Siemens is mulling a sale of its struggling gas turbine business, as the market shows no sign of recovery.
That’s according to a Bloomberg report quoting people who asked to remain unnamed. A sale is just one of the options on the table, with the company also looking at potentially combining with a rival.
Berenberg analyst Simon Toennessen put revenue this year at $6.5bn and said a sale would be the “best outcome for shareholders.”
The deliberations come after Siemens unveiled a plan in November to cut 6,900 jobs at the power and gas division and close some factories.
The unit, which produces giant turbines in Berlin, Charlottesville, Virginia and Finspong, Sweden, has suffered from a collapse in orders as the global energy industry shifts to renewable sources like wind and solar and away from large-scale power plants that run on fossil fuels.
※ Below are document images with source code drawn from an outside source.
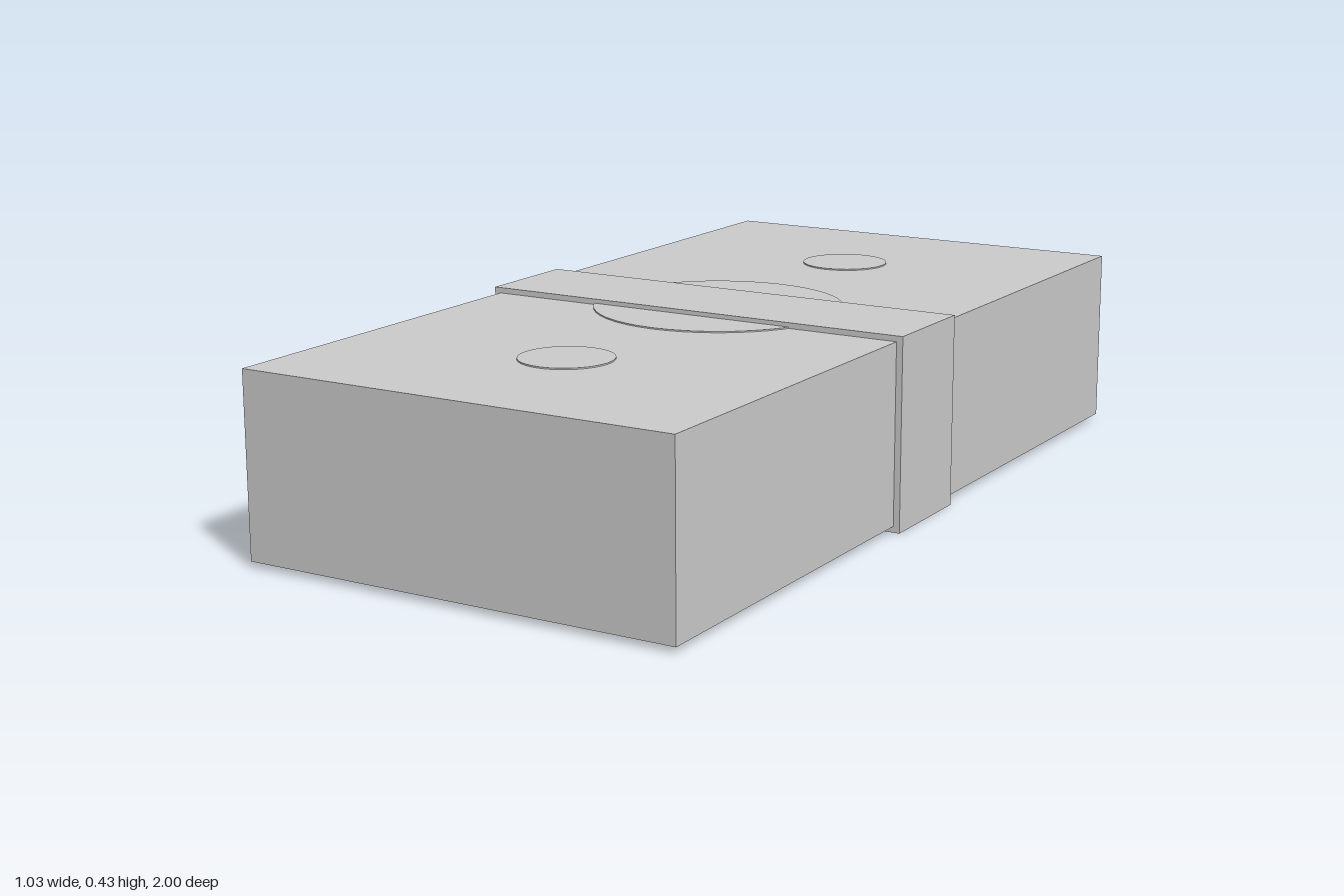
import * as THREE from 'three';

export function createModel() {
  const group = new THREE.Group();
  const material = new THREE.MeshStandardMaterial({ color: 0xcccccc });
  const boxTop = 0.4125;

  function add(name, geometry, x, y, z) {
    const mesh = new THREE.Mesh(geometry, material);
    mesh.name = name;
    mesh.position.set(x, y, z);
    group.add(mesh);
  }

  // Main block, raised slightly by the band wrapped around it
  add('boxBody', new THREE.BoxGeometry(1.004, 0.399, 2), 0, boxTop - 0.1995, 0);

  // Band around the middle
  add('band', new THREE.BoxGeometry(1.033, 0.425, 0.25), 0, 0.2125, 0);

  // Thin round labels on the top face: one large under the band, two small
  const discs = [
    ['centreDisc', 0.277, 0],
    ['frontDisc', 0.1, 0.6],
    ['backDisc', 0.1, -0.6],
  ];
  for (const [name, radius, z] of discs) {
    add(name, new THREE.CylinderGeometry(radius, radius, 0.006, 48), 0, boxTop, z);
  }

  return group;
}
Finding a buyer may not be easy as competitors face similar issues.
Siemens Chief Executive Officer Joe Kaeser has previously said in interviews that the turbine activity isn’t part of the company’s future “industrial core.” That’s a reversal for a business that once held pride of place, with Siemens regularly taking visiting dignitaries on tours of the Berlin factory.
Siemens Chief Financial Officer Ralf Thomas told investors in March that he expects the market for large gas turbines to fall to 100 units in 2018, 10 percent less than the company had previously expected, according to analyst notes about the event.
The outlook for the global turbine business has faded since 2014 when GE and Siemens sparred over the fate of Alstom.
The potential acquirers for Siemens’s large turbine business, according to Berenberg’s Toennessen, are Mitsubishi Heavy, which could raise antitrust concerns with GE, or Shanghai Electric Group Co.